Five months ago Petraeus was guaranteeing to wavering Republicans that they'd see progress in August, precisely the month when the PR campaign was scheduled to go into high gear. Today he's issuing dire warnings about al-Qaeda hegemony and nine-dollar gas if we leave, circulating bio pages that let his staff know whether they're dealing with friend or foe among visiting congress members, and insisting repeatedly that violence is down in classified briefings where he doesn't have to publicly defend his figures.
If these don't sound like the actions of an honest broker to you, they don't to me either. They sound like elements of a campaign with one overriding purpose: to convince politicians and opinion makers that we're making progress in Iraq regardless of whether we are or not. We're only seeing the results of Petraeus's PR blitzkrieg now, but it's obviously been in the works for months and it's been a smashing success. The general has profoundly outplayed the amateurs on their home turf.
I don't know if I see the dark hand of Petraeus in all of this, but it's clear that there's been a non-stop PR campaign by the Bush administration and the Pentagon to convince people that the surge is succeeding, and that it's completely irrelevant whether it is or not. Despite the fact that the Pentagon won't release the numbers that support their contention that violence is down, and that evidence indicates that they're gaming the numbers that they do have, that independent analysis of figures from Iraq indicate that where violence is down it's only only in minor respects and to a minor degree and that otherwise violence is still increasing, there still seems to be a general shift in the media coverage, despite the fact that reporters can't independently verify the claims being made by the military and pro-war pundits and politicians. Adam's more skeptical than I am, but I think this shift is what is leading to stories like this one:
Saying the coming weeks will be "one of the last opportunities" to alter the course of the war, Senate Majority Leader Harry M. Reid (D-Nev.) said he is now willing to compromise with Republicans to find ways to limit troop deployments in Iraq.
Reid acknowledged that his previous firm demand for a spring withdrawal deadline had become an obstacle for a small but growing number of Republicans who have said they want to end the war but have been unwilling to set a timeline.
"I don't think we have to think that our way is the only way," Reid said of specific dates during an interview in his office here. "I'm not saying, 'Republicans, do what we want to do.' Just give me something that you think you would like to do, that accomplishes some or all of what I want to do."
Why the shift now, except for the reason that the September progress report is due soon and Reid and others anticipate that this will give enough cover to Republicans to force Democrats to compromise on anti-war efforts?

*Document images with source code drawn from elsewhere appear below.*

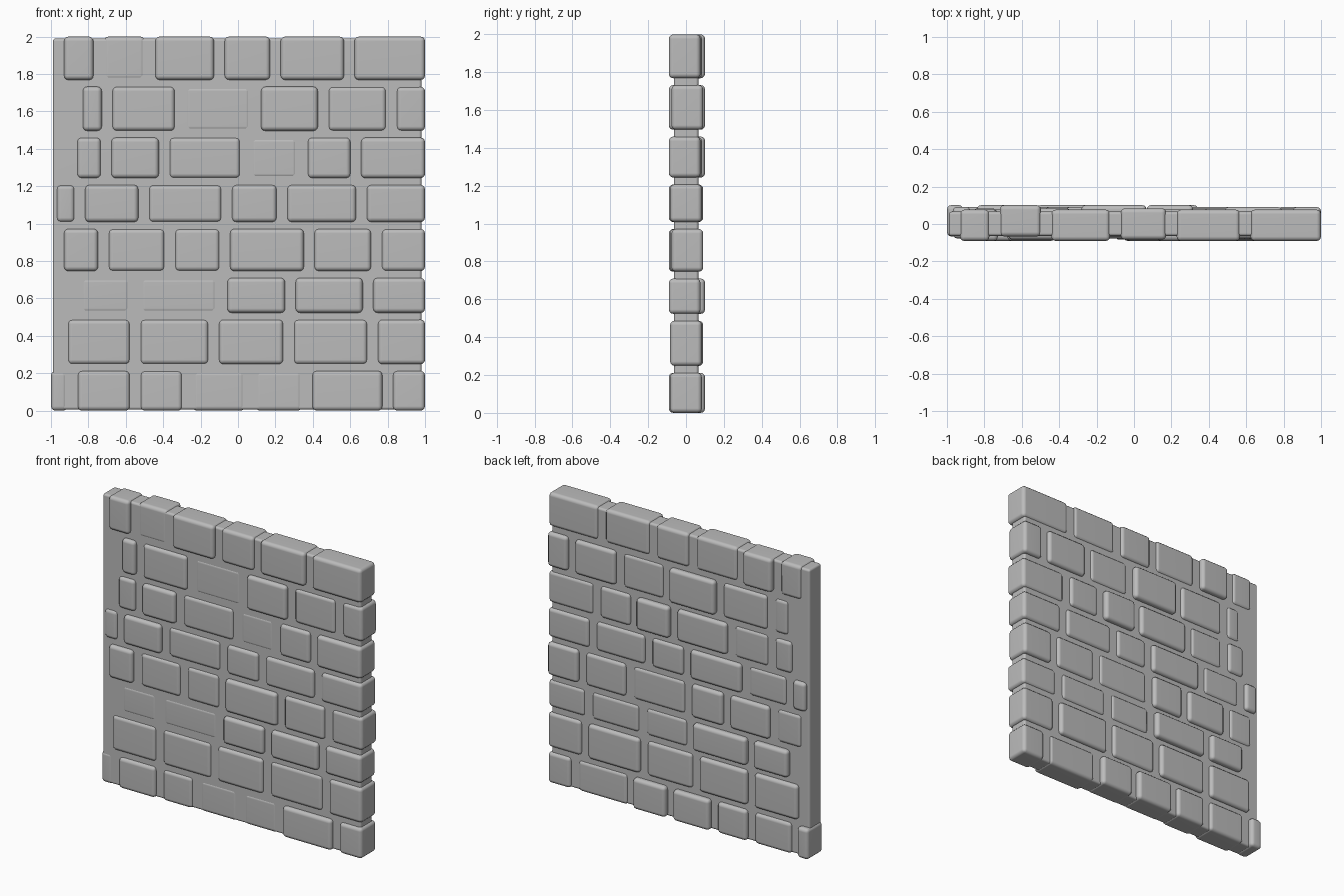
import bpy, bmesh

if "Cube" in bpy.data.objects:
    bpy.data.objects.remove(bpy.data.objects["Cube"])

stone = bpy.data.materials.new("grey stone")
stone.diffuse_color = (0.5, 0.5, 0.5, 1)
stone.use_nodes = True
stone.node_tree.nodes["Principled BSDF"].inputs["Base Color"].default_value = stone.diffuse_color

THICKNESS = 0.168   # every stone runs through the wall
JOINT = 0.028       # half the width of an upright joint
BED = 0.018         # half the height of a level joint
SUNK, LOW, MID, PROUD = 0.067, 0.077, 0.084, 0.091   # how far a front face stands out


def rounded_box(name, x0, x1, y0, y1, z0, z1, width):
    """Box between two corners with rounded, smooth-shaded edges."""
    bm = bmesh.new()
    bmesh.ops.create_cube(bm, size=1)
    for v in bm.verts:
        v.co.x = x1 if v.co.x > 0 else x0
        v.co.y = y1 if v.co.y > 0 else y0
        v.co.z = z1 if v.co.z > 0 else z0
    bmesh.ops.bevel(bm, geom=bm.edges[:], offset=width, segments=3,
                    profile=0.5, affect='EDGES')
    for f in bm.faces:
        f.smooth = True
    mesh = bpy.data.meshes.new(name)
    bm.to_mesh(mesh)
    bm.free()
    mesh.materials.append(stone)
    ob = bpy.data.objects.new(name, mesh)
    bpy.context.collection.objects.link(ob)
    # weighted normals keep the large faces flat while the edges stay soft
    ob.modifiers.new("soft edges", 'WEIGHTED_NORMAL')


def course(name, bottom, top, left, joints, fronts):
    """One row of stones, split at the joint centres and ending flush at the right."""
    z0 = bottom + BED if bottom > 0 else 0
    z1 = top - BED if top < 2 else 2
    starts = [left] + [j + JOINT for j in joints]
    ends = [j - JOINT for j in joints] + [1]
    for i, (x0, x1, front) in enumerate(zip(starts, ends, fronts), 1):
        # a stone set back at the front stands out at the back
        rounded_box(f"{name}_stone_{i}", x0, x1, -front, THICKNESS - front, z0, z1, 0.024)


# Mortar slab behind the stones
rounded_box("mortar_slab", -0.99, 0.982, -0.064, 0.066, 0.005, 1.99, 0.015)

# Courses from the ground up
course("first_course", 0, 0.23, -1, [-0.885, -0.55, -0.27, 0.065, 0.37, 0.80],
       [SUNK, MID, LOW, SUNK, SUNK, PROUD, MID])
course("second_course", 0.23, 0.505, -0.91, [-0.55, -0.13, 0.27, 0.72],
       [LOW, LOW, MID, LOW, MID])
course("third_course", 0.505, 0.728, -0.84, [-0.55, -0.085, 0.28, 0.695],
       [SUNK, SUNK, PROUD, PROUD, PROUD])
course("fourth_course", 0.728, 0.99, -0.93, [-0.72, -0.365, -0.07, 0.38, 0.74],
       [PROUD, LOW, LOW, PROUD, MID, LOW])
course("fifth_course", 0.99, 1.225, -0.97, [-0.845, -0.505, -0.06, 0.235, 0.66],
       [LOW, PROUD, LOW, MID, MID, MID])
course("sixth_course", 1.225, 1.478, -0.86, [-0.705, -0.395, 0.04, 0.345, 0.63],
       [MID, PROUD, LOW, SUNK, MID, PROUD])
course("seventh_course", 1.478, 1.75, -0.83, [-0.70, -0.31, 0.095, 0.455, 0.82],
       [PROUD, MID, SUNK, PROUD, LOW, LOW])
course("eighth_course", 1.75, 2, -0.93, [-0.745, -0.47, -0.10, 0.20, 0.595],
       [PROUD, SUNK, PROUD, MID, PROUD, PROUD])
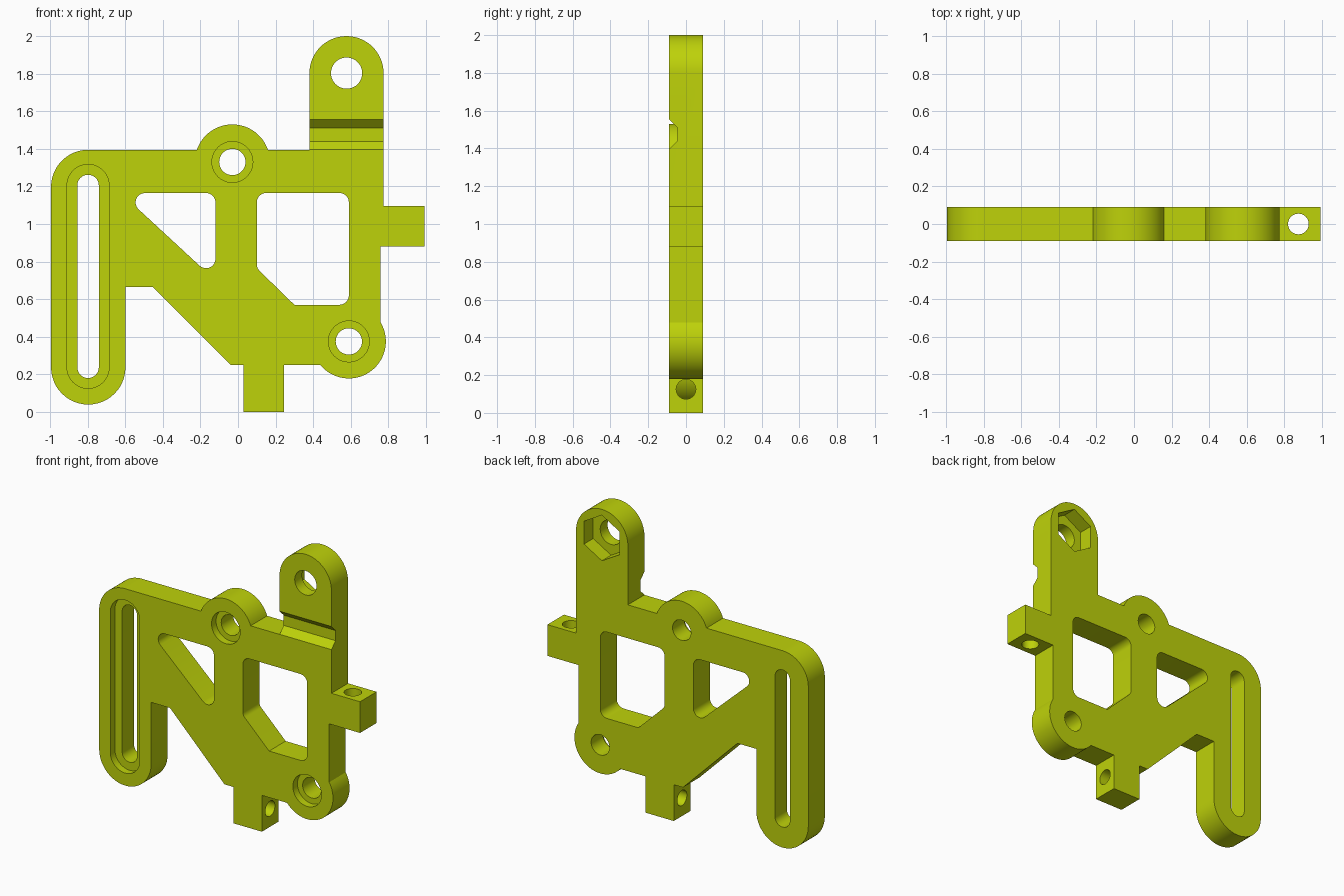
import bpy, bmesh, math
from mathutils import Vector

if "Cube" in bpy.data.objects:
    bpy.data.objects.remove(bpy.data.objects["Cube"])

T = 0.09  # half thickness of the plate

lime = bpy.data.materials.new("lime_green")
lime.diffuse_color = (0.515, 0.644, 0.003, 1)
lime.use_nodes = True
lime.node_tree.nodes["Principled BSDF"].inputs["Base Color"].default_value = lime.diffuse_color


def arc(cx, cz, r, a0, a1, n=24):
    """Points on an arc, angles in degrees."""
    return [(cx + r * math.cos(math.radians(a0 + (a1 - a0) * i / n)),
             cz + r * math.sin(math.radians(a0 + (a1 - a0) * i / n)))
            for i in range(n + 1)]


def circle(cx, cz, r, n=40, start=0):
    return arc(cx, cz, r, start, start + 360, n)[:-1]


def slot(cx, z0, z1, r):
    return arc(cx, z1, r, 0, 180) + arc(cx, z0, r, 180, 360)


def fillet(corners, n=8):
    """Round a polygon of (x, z, radius) corners."""
    out = []
    for i, (x, z, r) in enumerate(corners):
        p = Vector((x, z))
        if r == 0:
            out.append((x, z))
            continue
        a = (Vector(corners[i - 1][:2]) - p).normalized()
        b = (Vector(corners[(i + 1) % len(corners)][:2]) - p).normalized()
        half = math.acos(a.dot(b)) / 2
        c = p + (a + b).normalized() * (r / math.sin(half))
        s = p + a * (r / math.tan(half)) - c
        e = p + b * (r / math.tan(half)) - c
        a0 = math.degrees(math.atan2(s.y, s.x))
        turn = (math.degrees(math.atan2(e.y, e.x)) - a0 + 180) % 360 - 180
        out += arc(c.x, c.y, r, a0, a0 + turn, n)
    return out


def prism(name, pts, t0, t1, axis="y"):
    """Extrude a 2D profile along an axis from t0 to t1."""
    place = {"x": lambda u, v, t: (t, u, v),
             "y": lambda u, v, t: (u, t, v),
             "z": lambda u, v, t: (u, v, t)}[axis]
    bm = bmesh.new()
    lo = [bm.verts.new(place(u, v, t0)) for u, v in pts]
    hi = [bm.verts.new(place(u, v, t1)) for u, v in pts]
    bm.faces.new(lo)
    bm.faces.new(hi[::-1])
    for i in range(len(pts)):
        j = (i + 1) % len(pts)
        bm.faces.new((lo[i], hi[i], hi[j], lo[j]))
    bmesh.ops.recalc_face_normals(bm, faces=bm.faces)
    me = bpy.data.meshes.new(name)
    bm.to_mesh(me)
    bm.free()
    me.materials.append(lime)
    ob = bpy.data.objects.new(name, me)
    bpy.context.collection.objects.link(ob)
    return ob


# plate outline: slotted arm, top hub, lug, side tab, lower hub, lower tab
outline = (
    arc(-0.797, 0.237, 0.198, 360, 180)
    + arc(-0.797, 1.197, 0.198, 180, 90)
    + arc(-0.03, 1.33, 0.2, 161, 19, 32)
    + [(0.38, 1.395)]
    + arc(0.5775, 1.8025, 0.1975, 180, 0, 32)
    + [(0.775, 1.095), (0.993, 1.095), (0.993, 0.88), (0.758, 0.88)]
    + arc(0.59, 0.375, 0.197, 31.5, -140.6, 36)
    + [(0.245, 0.25), (0.245, 0), (0.03, 0), (0.03, 0.25),
       (-0.04, 0.25), (-0.455, 0.665), (-0.599, 0.665)]
)
plate = prism("bracket_plate", outline, -T, T)

B = 0.2  # cutters run past the plate
cutters = [
    # weight-saving windows
    prism("triangle_window", fillet([(-0.623, 1.165, 0.05), (-0.12, 1.165, 0.05),
                                     (-0.12, 0.70, 0.05)]), -B, B),
    prism("large_window", fillet([(0.10, 1.165, 0.05), (0.59, 1.165, 0.05),
                                  (0.59, 0.57, 0.05), (0.30, 0.57, 0),
                                  (0.10, 0.765, 0.05)]), -B, B),
    # adjustment slot with front recess
    prism("slot_recess", slot(-0.798, 0.237, 1.205, 0.112), -B, -T + 0.05),
    prism("slot_hole", slot(-0.798, 0.237, 1.205, 0.057), -B, B),
    # lug hole, nut pocket behind, groove in front
    prism("lug_hole", circle(0.578, 1.803, 0.083), -B, B),
    prism("nut_pocket", circle(0.578, 1.803, 0.157, 6, 90), T - 0.1, B),
    prism("lug_groove", [(-T - 0.01, 1.565), (-0.045, 1.51), (-0.045, 1.44),
                         (-T - 0.01, 1.386)], 0.3, 0.85, "x"),
    # cross holes in the two tabs
    prism("side_tab_hole", circle(0.875, 0, 0.055), 0.8, 1.2, "z"),
    prism("lower_tab_hole", circle(0, 0.125, 0.052), -0.05, 0.35, "x"),
]
# counterbored screw holes in both hubs
for hx, hz in ((-0.03, 1.33), (0.59, 0.375)):
    cutters.append(prism("counterbore", circle(hx, hz, 0.109), -B, -T + 0.05))
    cutters.append(prism("screw_hole", circle(hx, hz, 0.07), -B, B))

bpy.context.view_layer.objects.active = plate
plate.select_set(True)
for c in cutters:
    c.hide_render = True
    m = plate.modifiers.new(c.name, "BOOLEAN")
    m.operation = "DIFFERENCE"
    m.solver = "EXACT"
    m.object = c
    bpy.ops.object.modifier_apply(modifier=m.name)
    bpy.data.objects.remove(c)

bpy.ops.object.shade_smooth_by_angle(angle=math.radians(25))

This is extraordinarily frustrating. Pro-war pundits, thanks to their disproportionate influence over the media, have managed to sell the view that dubious and minor achievements ostensibly resulting from the surge are signs that we are now making general progress in Iraq, and despite the best efforts of bloggers like Glenn Greenwald to refute them, they have largely succeeded. I've seen no recent opinion polls indicating any change in American opinion, but does that even matter? If public opinion were key, we'd already be withdrawing from Iraq. The only thing that's important is that the pundits convince other pundits and politicians that the war is turning around and that politicians who don't get in line with supporting it are vulnerable to attacks of failing to support the troops. And they seem to be succeeding, despite all their prior and continuing wrongness about the war.
I do not believe for an instant that we are going to be in Iraq another decade just because these pundits have managed to push back against war opponents successfully. Mark my words, drawdown from Iraq is inevitable in the very near future (even the military admits as much) and reality in Iraq will defeat all the number twisting of the pro-war pundits and bloggers. But drawdown can be on the terms of people who believe we must change our fundamental mission in Iraq, or it can be on the terms of people who will extend deployments further and get more soldiers killed in the process of proving that we can't win. It must be the former, and pundits, bloggers and ordinary citizens have no choice but to redouble their efforts to force Democrats to take a stand against the war, "progress" report or no.